From the entries below, copy out all lines holding "with".

SUPPLIED RECORDS section start

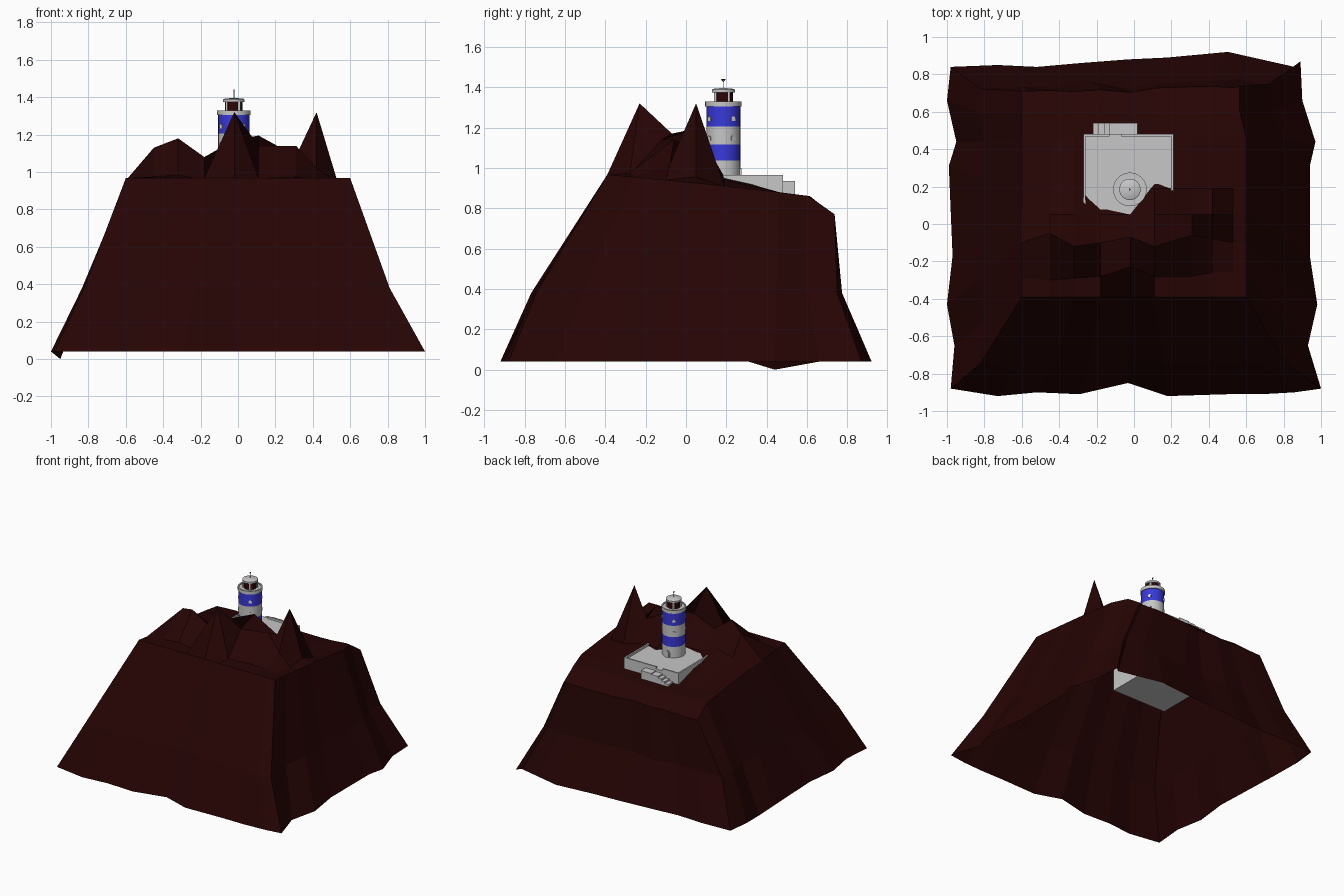
import bpy, bmesh, math, random
from mathutils import Matrix, Vector

cube = bpy.data.objects.get("Cube")
if cube:
    bpy.data.objects.remove(cube)
random.seed(4)


def material(name, *rgb):
    m = bpy.data.materials.new(name)
    m.use_nodes = True
    m.diffuse_color = (*rgb, 1)
    m.node_tree.nodes["Principled BSDF"].inputs["Base Color"].default_value = (*rgb, 1)
    return m


ROCK = material("dark red rock", .019, .0012, .0012)
STONE = material("grey stone", .57, .57, .57)
BLUE = material("blue paint", .04, .04, .7)
GLASS = material("dark red glass", .03, .0015, .0015)
PALE = material("pale window", .85, .85, .85)


def finish(name, bm, *mats, smooth=False, fix=True):
    if fix:
        bmesh.ops.recalc_face_normals(bm, faces=bm.faces)
    mesh = bpy.data.meshes.new(name)
    bm.to_mesh(mesh)
    bm.free()
    ob = bpy.data.objects.new(name, mesh)
    bpy.context.collection.objects.link(ob)
    for m in mats:
        mesh.materials.append(m)
    if smooth:
        bpy.context.view_layer.objects.active = ob
        bpy.ops.object.select_all(action='DESELECT')
        ob.select_set(True)
        bpy.ops.object.shade_smooth_by_angle(angle=math.radians(35))
    return ob


def box(name, mat, x0, x1, y0, y1, z0, z1):
    bm = bmesh.new()
    size = Matrix.Diagonal((x1 - x0, y1 - y0, z1 - z0, 1))
    mid = Matrix.Translation(((x0 + x1) / 2, (y0 + y1) / 2, (z0 + z1) / 2))
    bmesh.ops.create_cube(bm, size=1, matrix=mid @ size)
    return finish(name, bm, mat)


CENTRE = Vector((-.022, .185, 0))


def lathe(name, profile, mats, rule=None, sides=32):
    """Spin (radius, height) points around the tower axis."""
    bm = bmesh.new()
    vs = [bm.verts.new(CENTRE + Vector((r, 0, z))) for r, z in profile]
    es = [bm.edges.new(pair) for pair in zip(vs, vs[1:])]
    bmesh.ops.spin(bm, geom=vs + es, cent=CENTRE, axis=(0, 0, 1),
                   angle=math.tau, steps=sides, use_merge=True)
    bmesh.ops.remove_doubles(bm, verts=bm.verts, dist=.0001)
    if rule:
        for f in bm.faces:
            f.material_index = rule(f.calc_center_median().z)
    return finish(name, bm, *mats, smooth=True)


def arch(name, mat, azimuth, radius, z, w, h, depth):
    """Round-topped plate standing on the tower wall."""
    bm = bmesh.new()
    pts = [(-w, 0), (w, 0)]
    pts += [(w * math.cos(a), h + w * math.sin(a)) for a in (math.pi * i / 6 for i in range(7))]
    face = bm.faces.new([bm.verts.new((0, x, y)) for x, y in pts])
    out = bmesh.ops.extrude_face_region(bm, geom=[face])["geom"]
    bmesh.ops.translate(bm, vec=(depth, 0, 0),
                        verts=[v for v in out if isinstance(v, bmesh.types.BMVert)])
    turn = Matrix.Rotation(math.radians(azimuth), 4, 'Z')
    bm.transform(Matrix.Translation(CENTRE) @ turn @ Matrix.Translation((radius, 0, z)))
    return finish(name, bm, mat)


# Mountain: plateau grid with peaks, then a skirt widening to the shore
cols = [-.6, -.45, -.32, -.18, -.02, .11, .31, .42, .53, .6]
rows = [(-.39, .967), (-.23, .955), (-.1, .94), (.05, .925),
        (.19, .91), (.46, .88), (.6, .86), (.72, .77)]
bumps = {1: [0, .02, .03, 0, .365, .01, .02, 0, 0, 0],
         2: [0, .19, .24, .14, .23, .2, .2, .08, 0, 0],
         3: [0, .05, .08, .035, .025, .27, .16, .395, .03, 0],
         4: [0, .03, .05, 0, 0, .047, .03, 0, 0, 0]}
shifts = {1: [-.06, -.07, -.06, -.05, 0, -.05, -.05, -.03, -.03, -.03],
          2: [0, .05, -.02, 0, .03, -.02, .04, .02, 0, 0]}
shore_front = [-.88, -.92, -.9, -.91, -.85, -.92, -.91, -.91, -.9, -.88]
shore_back = [.84, .85, .84, .86, .88, .89, .92, .88, .84, .87]
shore_left = [-.98, -.96, -1, -.97, -.99, -.95, -1, -.98]
shore_right = [1, .93, .98, .94, .94, .97, .9, .89]
shore_rows = [-.88, -.65, -.43, -.17, .31, .44, .66, .85]
nc, nr = len(cols), len(rows)

bm = bmesh.new()
grid = []
for j, (y, z) in enumerate(rows):
    lift = bumps.get(j, [0] * nc)
    shift = shifts.get(j, [0] * nc)
    rough = .018 if j > 5 else 0
    grid.append([bm.verts.new((x - (rough * 2 if i == nc - 1 else 0),
                               y + shift[i] + random.uniform(-rough, rough), z + lift[i]))
                 for i, x in enumerate(cols)])
for j in range(nr - 1):
    for i in range(nc - 1):
        bm.faces.new((grid[j][i], grid[j][i + 1], grid[j + 1][i + 1], grid[j + 1][i]))

loop = [(i, 0) for i in range(nc)] + [(nc - 1, j) for j in range(1, nr)]
loop += [(i, nr - 1) for i in range(nc - 2, -1, -1)] + [(0, j) for j in range(nr - 2, 0, -1)]
top, middle, shore = [], [], []
for i, j in loop:
    v = grid[j][i]
    t = j / (nr - 1)
    bx = shore_left[j] if i == 0 else shore_right[j] if i == nc - 1 else v.co.x * 1.62
    by = shore_front[i] if j == 0 else shore_back[i] if j == nr - 1 else shore_rows[j]
    dip = 0 if (i, j) == (0, nr - 3) else .04
    ky = .7 - .5 * t
    wob = random.uniform(-.015, .015)
    top.append(v)
    middle.append(bm.verts.new((v.co.x + (bx - v.co.x) * .55 + wob,
                                v.co.y + (by - v.co.y) * ky + wob, .38)))
    shore.append(bm.verts.new((bx, by, dip)))
for upper, lower in ((top, middle), (middle, shore)):
    for k in range(len(loop)):
        n = (k + 1) % len(loop)
        bm.faces.new((upper[k], lower[k], lower[n], upper[n]))
finish("mountain", bm, ROCK, fix=False)

# Terrace on a deep foundation, with low parapets
x0, x1, y0, y1 = -.27, .21, .02, .48
floor, rim, wall = .95, .966, .012
box("terrace", STONE, x0, x1, y0, y1, .48, floor)
box("parapet_right", STONE, x0, x0 + wall, y0, y1, floor, rim)
box("parapet_left", STONE, x1 - wall, x1, y0, y1, floor, rim)
box("parapet_front", STONE, x0, x1, y0, y0 + wall, floor, rim)
box("parapet_back_left", STONE, -.07, x1, y1 - wall, y1, floor, rim)
box("parapet_back_right", STONE, x0, -.13, y1 - wall, y1, floor, rim)

# Landing block with steps going down beside it
box("landing_block", STONE, -.07, .02, y1, .54, .84, .935)
box("landing", STONE, -.13, -.07, y1, .54, .84, .928)
for k in range(3):
    edge = -.13 - k * .03
    box("step", STONE, edge - .03, edge, y1, .54, .84, .915 - k * .014)

# Tower with painted bands
bands = [floor, 1.037, 1.115, 1.205, 1.305]
lathe("tower", [(.084, z) for z in bands], [STONE, BLUE],
      lambda z: 1 if bands[1] < z < bands[2] or z > bands[3] else 0)
lathe("gallery", [(0, 1.304), (.09, 1.304), (.09, 1.33), (.08, 1.33),
                  (.08, 1.322), (0, 1.322)], [STONE])
lathe("lantern_glass", [(.047, 1.32), (.047, 1.376)], [GLASS])
lathe("roof", [(0, 1.374), (.057, 1.374), (.057, 1.388), (.05, 1.392), (0, 1.397)], [STONE])
lathe("mast", [(.002, 1.39), (.002, 1.438), (0, 1.438)], [STONE], sides=8)

# Weather vane: thin triangle on the mast
bm = bmesh.new()
bmesh.ops.create_cone(bm, segments=4, radius1=0, radius2=.012, depth=.016, cap_ends=True,
                      matrix=Matrix.Translation(CENTRE + Vector((0, 0, 1.432)))
                      @ Matrix.Diagonal((.2, 1, 1, 1)))
finish("weather_vane", bm, GLASS)

# Lantern posts, with windows below them at two levels
for azimuth in (-55, 35, 125, 215):
    a = math.radians(azimuth)
    px, py = CENTRE.x + .049 * math.cos(a), CENTRE.y + .049 * math.sin(a)
    box("lantern_post", STONE, px - .006, px + .006, py - .006, py + .006, 1.32, 1.38)
    for z, pane in ((1.14, STONE), (1.235, PALE)):
        arch("window_frame", STONE, azimuth, .079, z - .003, .012, .012, .007)
        arch("window_pane", pane, azimuth, .08, z, .009, .012, .008)

# Door facing the steps
arch("door_frame", STONE, 90, .078, floor, .022, .034, .008)
arch("door", STONE, 90, .08, floor, .016, .034, .009)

SUPPLIED RECORDS section end

**YOUR RESPONSE**:
# Mountain: plateau grid with peaks, then a skirt widening to the shore
# Terrace on a deep foundation, with low parapets
# Landing block with steps going down beside it
# Tower with painted bands
# Lantern posts, with windows below them at two levels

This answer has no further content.